## Work request
What is printed must match, line for line, the records from their first line through the line containing "const c = a + SIDES;", with pictures left out.
---- Dataset entries
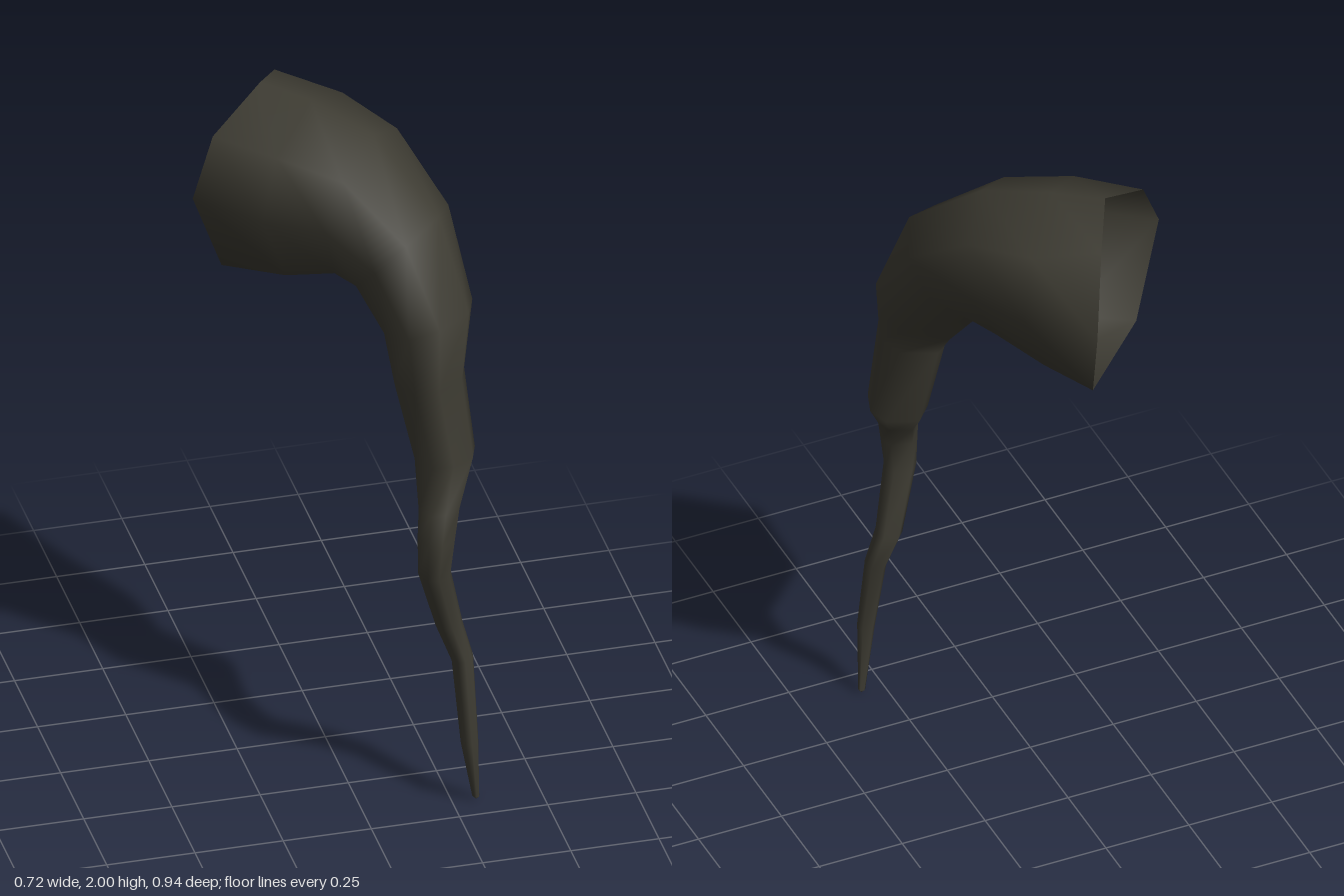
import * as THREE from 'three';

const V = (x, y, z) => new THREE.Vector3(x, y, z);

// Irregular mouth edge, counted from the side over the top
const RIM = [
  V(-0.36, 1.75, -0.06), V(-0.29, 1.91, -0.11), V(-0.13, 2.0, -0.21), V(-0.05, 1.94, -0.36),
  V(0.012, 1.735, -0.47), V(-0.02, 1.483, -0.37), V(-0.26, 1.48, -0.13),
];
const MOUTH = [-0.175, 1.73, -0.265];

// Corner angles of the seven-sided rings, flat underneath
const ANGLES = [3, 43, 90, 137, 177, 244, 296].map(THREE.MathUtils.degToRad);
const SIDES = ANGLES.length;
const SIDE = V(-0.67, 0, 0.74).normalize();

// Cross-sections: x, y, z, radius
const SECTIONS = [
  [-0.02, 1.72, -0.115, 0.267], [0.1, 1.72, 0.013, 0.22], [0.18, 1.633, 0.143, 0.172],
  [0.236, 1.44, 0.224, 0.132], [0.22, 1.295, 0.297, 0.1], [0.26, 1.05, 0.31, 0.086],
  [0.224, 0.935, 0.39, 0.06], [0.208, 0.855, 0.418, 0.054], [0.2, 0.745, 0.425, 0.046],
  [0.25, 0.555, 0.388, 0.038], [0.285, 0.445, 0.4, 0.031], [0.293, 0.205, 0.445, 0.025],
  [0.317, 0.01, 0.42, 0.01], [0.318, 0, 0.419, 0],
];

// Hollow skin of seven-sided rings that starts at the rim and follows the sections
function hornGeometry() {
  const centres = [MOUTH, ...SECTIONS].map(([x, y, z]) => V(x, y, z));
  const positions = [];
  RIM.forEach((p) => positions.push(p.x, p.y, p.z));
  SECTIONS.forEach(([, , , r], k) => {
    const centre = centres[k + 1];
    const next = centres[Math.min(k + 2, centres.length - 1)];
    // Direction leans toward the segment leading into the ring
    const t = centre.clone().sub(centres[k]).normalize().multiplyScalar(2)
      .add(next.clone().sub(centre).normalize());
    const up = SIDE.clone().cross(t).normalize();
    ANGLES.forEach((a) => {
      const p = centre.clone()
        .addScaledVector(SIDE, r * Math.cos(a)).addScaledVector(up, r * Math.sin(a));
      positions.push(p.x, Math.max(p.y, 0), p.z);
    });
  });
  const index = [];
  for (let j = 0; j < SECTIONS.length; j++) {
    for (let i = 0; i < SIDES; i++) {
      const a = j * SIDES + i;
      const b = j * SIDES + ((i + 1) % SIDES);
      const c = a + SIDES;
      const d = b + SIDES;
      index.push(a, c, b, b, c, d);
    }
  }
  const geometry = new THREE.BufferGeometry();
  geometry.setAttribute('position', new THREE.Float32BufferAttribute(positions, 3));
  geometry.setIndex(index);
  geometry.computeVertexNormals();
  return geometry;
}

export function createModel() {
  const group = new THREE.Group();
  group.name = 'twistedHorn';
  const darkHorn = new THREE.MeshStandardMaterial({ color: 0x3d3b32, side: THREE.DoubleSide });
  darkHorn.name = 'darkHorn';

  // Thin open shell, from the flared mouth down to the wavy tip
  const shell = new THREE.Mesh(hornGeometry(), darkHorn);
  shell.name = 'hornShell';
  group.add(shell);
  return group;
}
--------
## Reply
import * as THREE from 'three';

const V = (x, y, z) => new THREE.Vector3(x, y, z);

// Irregular mouth edge, counted from the side over the top
const RIM = [
  V(-0.36, 1.75, -0.06), V(-0.29, 1.91, -0.11), V(-0.13, 2.0, -0.21), V(-0.05, 1.94, -0.36),
  V(0.012, 1.735, -0.47), V(-0.02, 1.483, -0.37), V(-0.26, 1.48, -0.13),
];
const MOUTH = [-0.175, 1.73, -0.265];

// Corner angles of the seven-sided rings, flat underneath
const ANGLES = [3, 43, 90, 137, 177, 244, 296].map(THREE.MathUtils.degToRad);
const SIDES = ANGLES.length;
const SIDE = V(-0.67, 0, 0.74).normalize();

// Cross-sections: x, y, z, radius
const SECTIONS = [
  [-0.02, 1.72, -0.115, 0.267], [0.1, 1.72, 0.013, 0.22], [0.18, 1.633, 0.143, 0.172],
  [0.236, 1.44, 0.224, 0.132], [0.22, 1.295, 0.297, 0.1], [0.26, 1.05, 0.31, 0.086],
  [0.224, 0.935, 0.39, 0.06], [0.208, 0.855, 0.418, 0.054], [0.2, 0.745, 0.425, 0.046],
  [0.25, 0.555, 0.388, 0.038], [0.285, 0.445, 0.4, 0.031], [0.293, 0.205, 0.445, 0.025],
  [0.317, 0.01, 0.42, 0.01], [0.318, 0, 0.419, 0],
];

// Hollow skin of seven-sided rings that starts at the rim and follows the sections
function hornGeometry() {
  const centres = [MOUTH, ...SECTIONS].map(([x, y, z]) => V(x, y, z));
  const positions = [];
  RIM.forEach((p) => positions.push(p.x, p.y, p.z));
  SECTIONS.forEach(([, , , r], k) => {
    const centre = centres[k + 1];
    const next = centres[Math.min(k + 2, centres.length - 1)];
    // Direction leans toward the segment leading into the ring
    const t = centre.clone().sub(centres[k]).normalize().multiplyScalar(2)
      .add(next.clone().sub(centre).normalize());
    const up = SIDE.clone().cross(t).normalize();
    ANGLES.forEach((a) => {
      const p = centre.clone()
        .addScaledVector(SIDE, r * Math.cos(a)).addScaledVector(up, r * Math.sin(a));
      positions.push(p.x, Math.max(p.y, 0), p.z);
    });
  });
  const index = [];
  for (let j = 0; j < SECTIONS.length; j++) {
    for (let i = 0; i < SIDES; i++) {
      const a = j * SIDES + i;
      const b = j * SIDES + ((i + 1) % SIDES);
      const c = a + SIDES;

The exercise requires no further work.